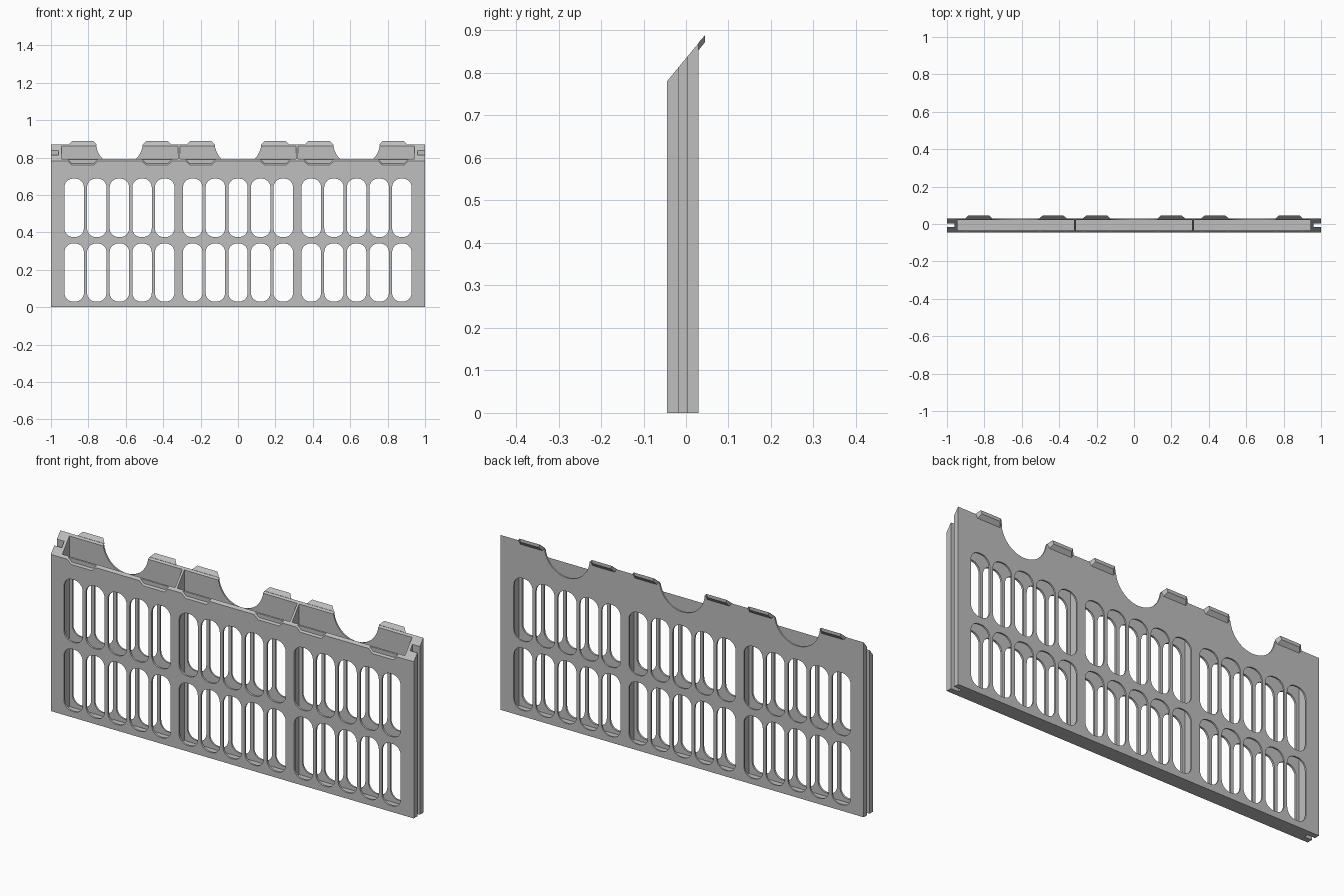
import bpy, bmesh, math

if "Cube" in bpy.data.objects:
    bpy.data.objects.remove(bpy.data.objects["Cube"])

mat = bpy.data.materials.new("light grey plastic")
mat.diffuse_color = (0.52, 0.52, 0.52, 1)
mat.use_nodes = True
mat.node_tree.nodes["Principled BSDF"].inputs["Base Color"].default_value = mat.diffuse_color

FRONT, BACK = -0.045, 0.03
SLOPE = 1.21
BAYS = (-0.634, 0, 0.634)
TABS = [s * x for x in (0.2, 0.433, 0.83) for s in (-1, 1)]


def top_z(y):
    return 0.78 + (y - FRONT) * SLOPE


def prism(bm, pts_a, pts_b):
    """Solid between two matching outlines."""
    a = [bm.verts.new(p) for p in pts_a]
    b = [bm.verts.new(p) for p in pts_b]
    n = len(a)
    bm.faces.new(a)
    bm.faces.new(b[::-1])
    for i in range(n):
        bm.faces.new((a[i], b[i], b[(i + 1) % n], a[(i + 1) % n]))


def along_x(bm, yz, x0, x1):
    prism(bm, [(x0, y, z) for y, z in yz], [(x1, y, z) for y, z in yz])


def along_y(bm, xz, y0, y1):
    prism(bm, [(x, y0, z) for x, z in xz], [(x, y1, z) for x, z in xz])


def box(bm, x0, x1, y0, y1, z0, z1):
    along_x(bm, [(y0, z0), (y1, z0), (y1, z1), (y0, z1)], x0, x1)


def finish(name, bm):
    bmesh.ops.recalc_face_normals(bm, faces=bm.faces)
    me = bpy.data.meshes.new(name)
    bm.to_mesh(me)
    bm.free()
    me.materials.append(mat)
    ob = bpy.data.objects.new(name, me)
    bpy.context.collection.objects.link(ob)
    return ob


def rounded_slot(cx, z0, z1, half=0.052, r=0.046, seg=8):
    pts = []
    for i, (sx, z) in enumerate(((1, z1 - r), (-1, z1 - r), (-1, z0 + r), (1, z0 + r))):
        for k in range(seg + 1):
            a = (i + k / seg) * math.pi / 2
            pts.append((cx + sx * (half - r) + r * math.cos(a), z + r * math.sin(a)))
    return pts


# Panel body with a sloping top
bm = bmesh.new()
along_x(bm, [(FRONT, 0), (BACK, 0), (BACK, top_z(BACK)), (FRONT, top_z(FRONT))], -1, 1)
panel = finish("slotted_panel", bm)

cutters = []

# Three open pockets separated by thin dividers
bm = bmesh.new()
for x0, x1 in ((-0.944, -0.322), (-0.311, 0.311), (0.322, 0.944)):
    box(bm, x0, x1, -0.035, 0.022, 0.012, 1.1)
cutters.append(finish("pocket_cutter", bm))

# Vertical joining grooves at both ends
bm = bmesh.new()
for x0, x1 in ((-1.1, -0.959), (0.959, 1.1)):
    box(bm, x0, x1, -0.017, 0.003, -0.1, 1.1)
cutters.append(finish("groove_cutter", bm))

# Two rows of rounded slots in each bay
bm = bmesh.new()
for c in BAYS:
    for k in range(-2, 3):
        for z0, z1 in ((0.03, 0.34), (0.375, 0.687)):
            along_y(bm, rounded_slot(c + k * 0.121, z0, z1), -0.1, 0.1)
cutters.append(finish("slot_cutter", bm))

# Round cutouts in the rear wall
bm = bmesh.new()
for c in BAYS:
    ring = [(c + 0.125 * math.cos(i * math.tau / 48), 0.88 + 0.125 * math.sin(i * math.tau / 48))
            for i in range(48)]
    along_y(bm, ring, 0.0, 0.1)
cutters.append(finish("arch_cutter", bm))

# Shallow notches in the front rim that match the rear tabs
bm = bmesh.new()
for c in TABS:
    y0, y1 = FRONT - 0.01, FRONT + 0.007
    low = [(c - 0.058, y, top_z(y) - 0.02) for y in (y0, y1)]
    a = [(c - 0.058, y0, top_z(y0) - 0.02), (c + 0.058, y0, top_z(y0) - 0.02),
         (c + 0.09, y0, top_z(y0) + 0.01), (c - 0.09, y0, top_z(y0) + 0.01)]
    rise = (y1 - y0) * SLOPE
    prism(bm, a, [(x, y1, z + rise) for x, _, z in a])
cutters.append(finish("notch_cutter", bm))

bpy.context.view_layer.objects.active = panel
for cut in cutters:
    cut.hide_render = True
    mod = panel.modifiers.new(cut.name, 'BOOLEAN')
    mod.operation = 'DIFFERENCE'
    mod.solver = 'EXACT'
    mod.object = cut
    bpy.ops.object.modifier_apply(modifier=mod.name)
    bpy.data.objects.remove(cut)

# Tapered hooking tabs on the rear edge
bm = bmesh.new()
for c in TABS:
    outer = 0.045
    prism(bm,
          [(c - 0.074, BACK - 0.001, top_z(BACK)), (c + 0.074, BACK - 0.001, top_z(BACK)),
           (c + 0.062, BACK - 0.001, top_z(BACK) - 0.018), (c - 0.062, BACK - 0.001, top_z(BACK) - 0.018)],
          [(c - 0.056, outer, top_z(outer)), (c + 0.056, outer, top_z(outer)),
           (c + 0.05, outer, top_z(outer) - 0.016), (c - 0.05, outer, top_z(outer) - 0.016)])
tabs = finish("rear_tabs", bm)

for ob in (panel, tabs):
    bpy.ops.object.select_all(action='DESELECT')
    ob.select_set(True)
    bpy.context.view_layer.objects.active = ob
    bpy.ops.object.shade_smooth_by_angle(angle=math.radians(30))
★ ★ ★ ★ ★ ★ ★
• [AIM OF THE EXERCISE] Could you write out the whole listing exactly, skipping every picture?

• [SOLUTION FOR THIS TASK]
import bpy, bmesh, math

if "Cube" in bpy.data.objects:
    bpy.data.objects.remove(bpy.data.objects["Cube"])

mat = bpy.data.materials.new("light grey plastic")
mat.diffuse_color = (0.52, 0.52, 0.52, 1)
mat.use_nodes = True
mat.node_tree.nodes["Principled BSDF"].inputs["Base Color"].default_value = mat.diffuse_color

FRONT, BACK = -0.045, 0.03
SLOPE = 1.21
BAYS = (-0.634, 0, 0.634)
TABS = [s * x for x in (0.2, 0.433, 0.83) for s in (-1, 1)]


def top_z(y):
    return 0.78 + (y - FRONT) * SLOPE


def prism(bm, pts_a, pts_b):
    """Solid between two matching outlines."""
    a = [bm.verts.new(p) for p in pts_a]
    b = [bm.verts.new(p) for p in pts_b]
    n = len(a)
    bm.faces.new(a)
    bm.faces.new(b[::-1])
    for i in range(n):
        bm.faces.new((a[i], b[i], b[(i + 1) % n], a[(i + 1) % n]))


def along_x(bm, yz, x0, x1):
    prism(bm, [(x0, y, z) for y, z in yz], [(x1, y, z) for y, z in yz])


def along_y(bm, xz, y0, y1):
    prism(bm, [(x, y0, z) for x, z in xz], [(x, y1, z) for x, z in xz])


def box(bm, x0, x1, y0, y1, z0, z1):
    along_x(bm, [(y0, z0), (y1, z0), (y1, z1), (y0, z1)], x0, x1)


def finish(name, bm):
    bmesh.ops.recalc_face_normals(bm, faces=bm.faces)
    me = bpy.data.meshes.new(name)
    bm.to_mesh(me)
    bm.free()
    me.materials.append(mat)
    ob = bpy.data.objects.new(name, me)
    bpy.context.collection.objects.link(ob)
    return ob


def rounded_slot(cx, z0, z1, half=0.052, r=0.046, seg=8):
    pts = []
    for i, (sx, z) in enumerate(((1, z1 - r), (-1, z1 - r), (-1, z0 + r), (1, z0 + r))):
        for k in range(seg + 1):
            a = (i + k / seg) * math.pi / 2
            pts.append((cx + sx * (half - r) + r * math.cos(a), z + r * math.sin(a)))
    return pts


# Panel body with a sloping top
bm = bmesh.new()
along_x(bm, [(FRONT, 0), (BACK, 0), (BACK, top_z(BACK)), (FRONT, top_z(FRONT))], -1, 1)
panel = finish("slotted_panel", bm)

cutters = []

# Three open pockets separated by thin dividers
bm = bmesh.new()
for x0, x1 in ((-0.944, -0.322), (-0.311, 0.311), (0.322, 0.944)):
    box(bm, x0, x1, -0.035, 0.022, 0.012, 1.1)
cutters.append(finish("pocket_cutter", bm))

# Vertical joining grooves at both ends
bm = bmesh.new()
for x0, x1 in ((-1.1, -0.959), (0.959, 1.1)):
    box(bm, x0, x1, -0.017, 0.003, -0.1, 1.1)
cutters.append(finish("groove_cutter", bm))

# Two rows of rounded slots in each bay
bm = bmesh.new()
for c in BAYS:
    for k in range(-2, 3):
        for z0, z1 in ((0.03, 0.34), (0.375, 0.687)):
            along_y(bm, rounded_slot(c + k * 0.121, z0, z1), -0.1, 0.1)
cutters.append(finish("slot_cutter", bm))

# Round cutouts in the rear wall
bm = bmesh.new()
for c in BAYS:
    ring = [(c + 0.125 * math.cos(i * math.tau / 48), 0.88 + 0.125 * math.sin(i * math.tau / 48))
            for i in range(48)]
    along_y(bm, ring, 0.0, 0.1)
cutters.append(finish("arch_cutter", bm))

# Shallow notches in the front rim that match the rear tabs
bm = bmesh.new()
for c in TABS:
    y0, y1 = FRONT - 0.01, FRONT + 0.007
    low = [(c - 0.058, y, top_z(y) - 0.02) for y in (y0, y1)]
    a = [(c - 0.058, y0, top_z(y0) - 0.02), (c + 0.058, y0, top_z(y0) - 0.02),
         (c + 0.09, y0, top_z(y0) + 0.01), (c - 0.09, y0, top_z(y0) + 0.01)]
    rise = (y1 - y0) * SLOPE
    prism(bm, a, [(x, y1, z + rise) for x, _, z in a])
cutters.append(finish("notch_cutter", bm))

bpy.context.view_layer.objects.active = panel
for cut in cutters:
    cut.hide_render = True
    mod = panel.modifiers.new(cut.name, 'BOOLEAN')
    mod.operation = 'DIFFERENCE'
    mod.solver = 'EXACT'
    mod.object = cut
    bpy.ops.object.modifier_apply(modifier=mod.name)
    bpy.data.objects.remove(cut)

# Tapered hooking tabs on the rear edge
bm = bmesh.new()
for c in TABS:
    outer = 0.045
    prism(bm,
          [(c - 0.074, BACK - 0.001, top_z(BACK)), (c + 0.074, BACK - 0.001, top_z(BACK)),
           (c + 0.062, BACK - 0.001, top_z(BACK) - 0.018), (c - 0.062, BACK - 0.001, top_z(BACK) - 0.018)],
          [(c - 0.056, outer, top_z(outer)), (c + 0.056, outer, top_z(outer)),
           (c + 0.05, outer, top_z(outer) - 0.016), (c - 0.05, outer, top_z(outer) - 0.016)])
tabs = finish("rear_tabs", bm)

for ob in (panel, tabs):
    bpy.ops.object.select_all(action='DESELECT')
    ob.select_set(True)
    bpy.context.view_layer.objects.active = ob
    bpy.ops.object.shade_smooth_by_angle(angle=math.radians(30))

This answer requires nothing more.